● PROBLEM STATEMENT
Copy each line from the records below in which the word "objects" is found.

● RECORD EXCERPTS

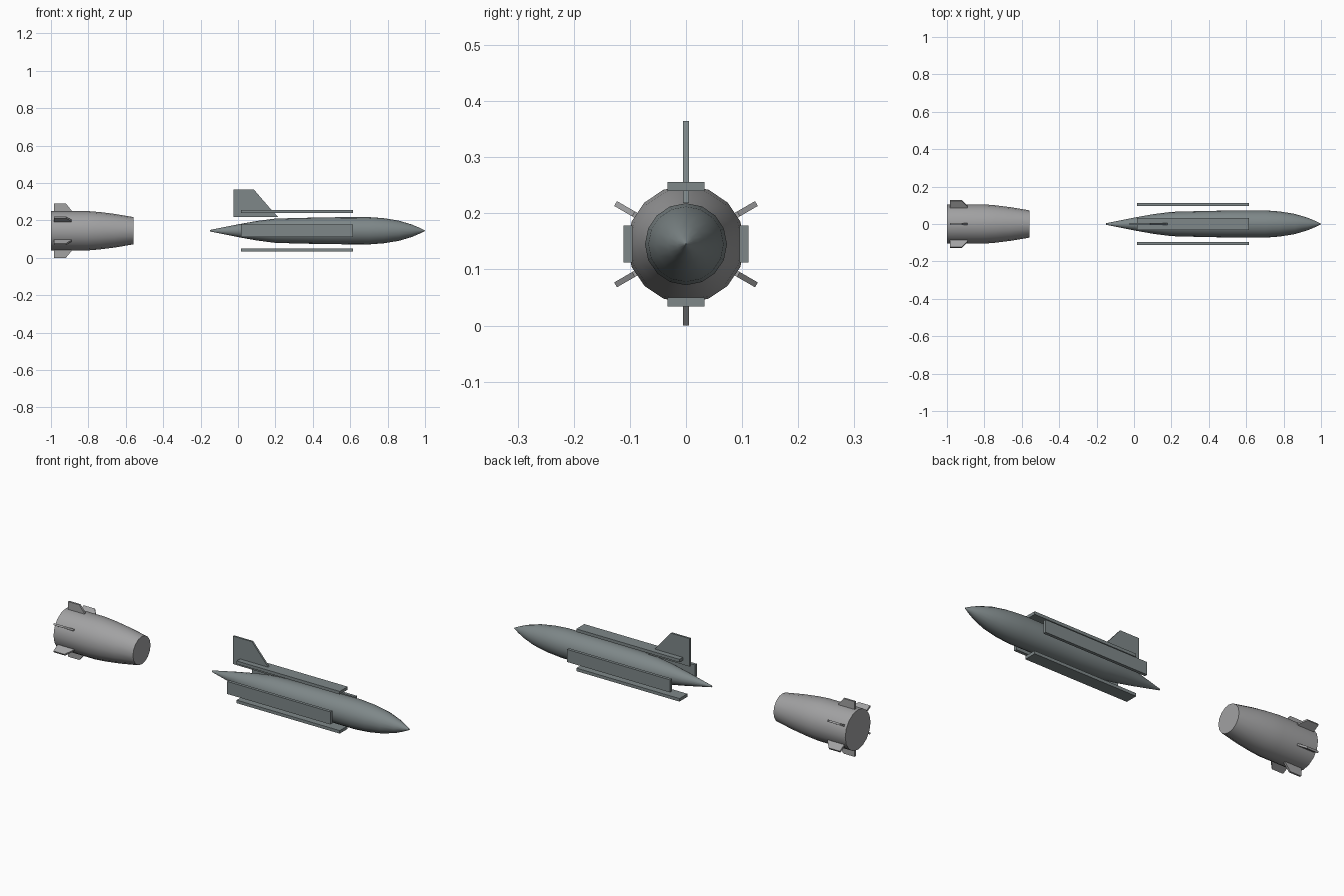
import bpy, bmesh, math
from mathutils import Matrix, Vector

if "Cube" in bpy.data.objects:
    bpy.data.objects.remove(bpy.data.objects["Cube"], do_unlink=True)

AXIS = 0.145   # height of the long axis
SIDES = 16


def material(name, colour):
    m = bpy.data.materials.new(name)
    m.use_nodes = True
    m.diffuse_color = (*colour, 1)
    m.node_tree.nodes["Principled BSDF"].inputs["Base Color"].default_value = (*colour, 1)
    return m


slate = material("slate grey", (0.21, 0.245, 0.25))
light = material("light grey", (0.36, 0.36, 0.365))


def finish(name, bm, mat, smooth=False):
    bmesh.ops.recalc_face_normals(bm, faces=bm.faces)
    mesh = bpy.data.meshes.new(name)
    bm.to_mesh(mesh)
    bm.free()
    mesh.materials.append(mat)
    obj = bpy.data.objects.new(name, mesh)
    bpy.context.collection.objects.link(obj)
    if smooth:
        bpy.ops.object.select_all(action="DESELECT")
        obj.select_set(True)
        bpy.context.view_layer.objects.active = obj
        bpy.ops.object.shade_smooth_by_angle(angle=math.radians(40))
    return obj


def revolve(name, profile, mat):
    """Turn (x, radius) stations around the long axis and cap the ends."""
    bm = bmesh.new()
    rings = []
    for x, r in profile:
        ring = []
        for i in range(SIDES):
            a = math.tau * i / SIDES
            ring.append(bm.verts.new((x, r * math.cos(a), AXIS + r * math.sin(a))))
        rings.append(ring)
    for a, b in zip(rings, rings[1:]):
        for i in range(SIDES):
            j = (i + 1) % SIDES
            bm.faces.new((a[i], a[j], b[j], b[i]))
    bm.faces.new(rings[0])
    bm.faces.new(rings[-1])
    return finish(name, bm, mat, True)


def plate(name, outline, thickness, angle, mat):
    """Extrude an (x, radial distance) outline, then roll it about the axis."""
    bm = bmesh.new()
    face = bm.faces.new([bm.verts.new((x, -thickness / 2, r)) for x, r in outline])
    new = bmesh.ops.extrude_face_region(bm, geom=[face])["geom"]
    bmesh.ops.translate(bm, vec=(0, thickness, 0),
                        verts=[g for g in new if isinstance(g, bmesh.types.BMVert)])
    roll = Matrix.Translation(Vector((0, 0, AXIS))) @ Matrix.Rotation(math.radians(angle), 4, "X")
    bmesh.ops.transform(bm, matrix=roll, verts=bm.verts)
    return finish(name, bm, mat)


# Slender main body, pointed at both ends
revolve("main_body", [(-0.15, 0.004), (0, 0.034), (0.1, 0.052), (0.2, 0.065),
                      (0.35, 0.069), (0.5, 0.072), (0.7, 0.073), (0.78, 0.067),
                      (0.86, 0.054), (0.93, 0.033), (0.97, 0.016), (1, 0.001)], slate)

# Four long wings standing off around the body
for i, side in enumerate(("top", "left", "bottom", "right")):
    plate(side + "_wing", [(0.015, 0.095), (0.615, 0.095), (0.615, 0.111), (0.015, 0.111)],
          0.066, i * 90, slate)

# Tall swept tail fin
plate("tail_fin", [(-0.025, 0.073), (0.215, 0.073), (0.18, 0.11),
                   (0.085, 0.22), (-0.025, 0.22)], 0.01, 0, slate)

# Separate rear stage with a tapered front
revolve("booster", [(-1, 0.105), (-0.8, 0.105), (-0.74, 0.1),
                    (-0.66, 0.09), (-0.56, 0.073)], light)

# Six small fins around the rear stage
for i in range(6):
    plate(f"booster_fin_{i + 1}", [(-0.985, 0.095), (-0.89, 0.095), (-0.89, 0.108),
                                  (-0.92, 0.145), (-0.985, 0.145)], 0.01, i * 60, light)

● ANSWER TO THE PROBLEM
if "Cube" in bpy.data.objects:
    bpy.data.objects.remove(bpy.data.objects["Cube"], do_unlink=True)
    obj = bpy.data.objects.new(name, mesh)
    bpy.context.collection.objects.link(obj)
        bpy.context.view_layer.objects.active = obj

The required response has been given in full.